While the last-click attribution model might have value in some cases, it doesn’t necessarily consider the numerous points of influence along the customer’s journey toward a purchase. Especially on social media, influence can come from a range of places, not just that last click.
As eMarketer suggests, there might be a better way for brands to understand how social media contributes to sales and conversions. Multitouch attribution is more complex and difficult to track than last-click attribution, but is also user-centric and granular, using data science to turn real-time data into insights.
It’s when we step back to look at this bigger picture that we see other social media platforms having significant influence on purchases (though Facebook remains a primary influence). For example, eMarketer goes on to mention a ViSenze survey that found both Pinterest and Instagram to have between 10 and 20 percent influence on user purchases.

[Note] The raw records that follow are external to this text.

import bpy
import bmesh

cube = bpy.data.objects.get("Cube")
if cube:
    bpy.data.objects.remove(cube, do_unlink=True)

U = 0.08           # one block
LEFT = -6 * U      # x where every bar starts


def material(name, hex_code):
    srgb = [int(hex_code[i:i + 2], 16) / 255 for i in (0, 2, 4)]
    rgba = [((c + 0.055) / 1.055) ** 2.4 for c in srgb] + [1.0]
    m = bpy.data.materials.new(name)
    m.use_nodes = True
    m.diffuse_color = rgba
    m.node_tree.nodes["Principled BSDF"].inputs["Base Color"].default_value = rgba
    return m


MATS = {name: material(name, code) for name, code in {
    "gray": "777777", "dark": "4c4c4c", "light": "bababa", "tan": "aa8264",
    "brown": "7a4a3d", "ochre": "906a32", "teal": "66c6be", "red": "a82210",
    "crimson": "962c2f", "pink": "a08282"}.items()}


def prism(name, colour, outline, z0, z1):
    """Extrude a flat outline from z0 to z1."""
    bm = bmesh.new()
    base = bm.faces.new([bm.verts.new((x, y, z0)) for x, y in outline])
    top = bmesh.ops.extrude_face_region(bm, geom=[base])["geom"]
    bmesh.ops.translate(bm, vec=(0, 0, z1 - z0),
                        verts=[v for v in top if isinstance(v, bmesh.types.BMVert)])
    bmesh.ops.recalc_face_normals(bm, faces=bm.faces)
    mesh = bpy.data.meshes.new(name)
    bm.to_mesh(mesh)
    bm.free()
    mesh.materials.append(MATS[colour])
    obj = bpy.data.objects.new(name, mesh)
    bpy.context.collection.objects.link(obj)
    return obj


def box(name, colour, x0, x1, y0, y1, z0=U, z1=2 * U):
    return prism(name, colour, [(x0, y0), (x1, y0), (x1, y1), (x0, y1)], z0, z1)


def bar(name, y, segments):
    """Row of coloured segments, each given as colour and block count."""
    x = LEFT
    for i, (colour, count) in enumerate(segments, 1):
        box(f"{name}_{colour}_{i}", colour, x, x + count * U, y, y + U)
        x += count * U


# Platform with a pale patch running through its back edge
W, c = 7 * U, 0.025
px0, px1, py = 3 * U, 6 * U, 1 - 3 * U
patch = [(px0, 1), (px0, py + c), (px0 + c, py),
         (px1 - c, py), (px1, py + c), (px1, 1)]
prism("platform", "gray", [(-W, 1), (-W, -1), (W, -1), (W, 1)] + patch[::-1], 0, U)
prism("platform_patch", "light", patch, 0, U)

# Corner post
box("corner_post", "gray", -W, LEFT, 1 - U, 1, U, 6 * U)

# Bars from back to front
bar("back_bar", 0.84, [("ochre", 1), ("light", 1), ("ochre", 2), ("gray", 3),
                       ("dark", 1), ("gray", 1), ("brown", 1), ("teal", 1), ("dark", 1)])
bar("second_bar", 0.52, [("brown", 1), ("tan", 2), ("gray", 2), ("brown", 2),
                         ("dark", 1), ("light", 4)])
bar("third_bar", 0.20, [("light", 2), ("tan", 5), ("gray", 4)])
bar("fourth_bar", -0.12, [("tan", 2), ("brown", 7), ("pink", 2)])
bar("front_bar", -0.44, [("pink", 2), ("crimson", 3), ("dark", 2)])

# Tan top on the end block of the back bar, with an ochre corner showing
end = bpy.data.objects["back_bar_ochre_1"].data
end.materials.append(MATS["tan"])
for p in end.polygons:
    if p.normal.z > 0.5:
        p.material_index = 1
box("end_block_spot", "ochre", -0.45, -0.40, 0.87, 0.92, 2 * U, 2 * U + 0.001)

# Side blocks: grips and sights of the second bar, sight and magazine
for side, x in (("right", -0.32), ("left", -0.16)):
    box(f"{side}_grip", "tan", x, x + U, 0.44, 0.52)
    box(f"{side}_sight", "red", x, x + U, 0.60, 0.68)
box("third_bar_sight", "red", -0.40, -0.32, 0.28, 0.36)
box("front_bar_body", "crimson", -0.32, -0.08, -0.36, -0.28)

With this in mind, AdAge reported on Google’s plan to “kill last-click attribution” this past May. The article highlights how measurements other than the last click are better at learning how ad dollars across channels and at different points on the path to purchase.
For more sophisticated insights, Google launched Google Attribution – a product that uses machine learning to help brands:
- See the whole customer journey.
- Measure the impact of individual marketing touch points.
- Take action based on results.
- Quickly get insights from Google Analytics, AdWords and DoubleClick.
According to Google’s attribution help files in AdWords, last-click attributions may be helpful for very direct purchase paths. However, brands that are active on social media may want to consider the wider influences on sales and conversions.
Advertising the Most Popular Purchase Categories on Social
Going back to the eMarketer piece on the Open Influence survey, we learn the top products in social e-commerce: Fashion and apparel make up 32.4 percent of social media purchases, while food and beverage make up 17.9 percent.
Knowing that social media has influence on sales and conversions well beyond the last click, let’s talk about advertising to users in these top-selling categories on social platforms.
First, fashion. Marketing Dive emphasized a major shift from print advertising and other traditional spending to digital channels, including social media. The impact of this will mostly be felt by fashion magazines.
Now that brands can communicate directly with consumers in social media feeds and images (not to mention direct messages!), those publishers will lose dollars, as well as influence. For advertisers, this means partnering with influencers in a new and more niche-sensitive way.
On to food. Marketing Dive told the stories of major food brands encountering new food shopping habits because of the internet and social media. For example, shoppers can research products in the grocery aisles and post their (positive or negative) responses to products anywhere they choose.
Food advertisers must pay attention to not only their own online presence, but also to how social media influences consumer trends and the movements they get behind.
The Independent offered a mouth-watering piece on Instagram, Millennials and food photos. Not only does this generation take a lot of food pictures – they also spend a lot of time browsing them to figure out where to eat and what to order.
If you want Instagram to show your restaurant in the best advertising light, be sure your food (and décor) are up to the challenge of candid photos.
Once again returning to the eMarketer piece (first link in this article), we’re reminded of the budding success of social commerce platforms, such as Facebook’s Marketplace. In November, we explored the potential of Marketplace, and touched on the possibility of advertisements on the platform. For now, ads are being tested in the space, and we’ll have to wait for Marketplace to open for wider ad activity.
It might not be time for you to abandon the last-click attribution completely, but understand that social media can influence your e-commerce far beyond that last click before buying. Especially if you’re in food or fashion, examine the whole social journey for your target audience.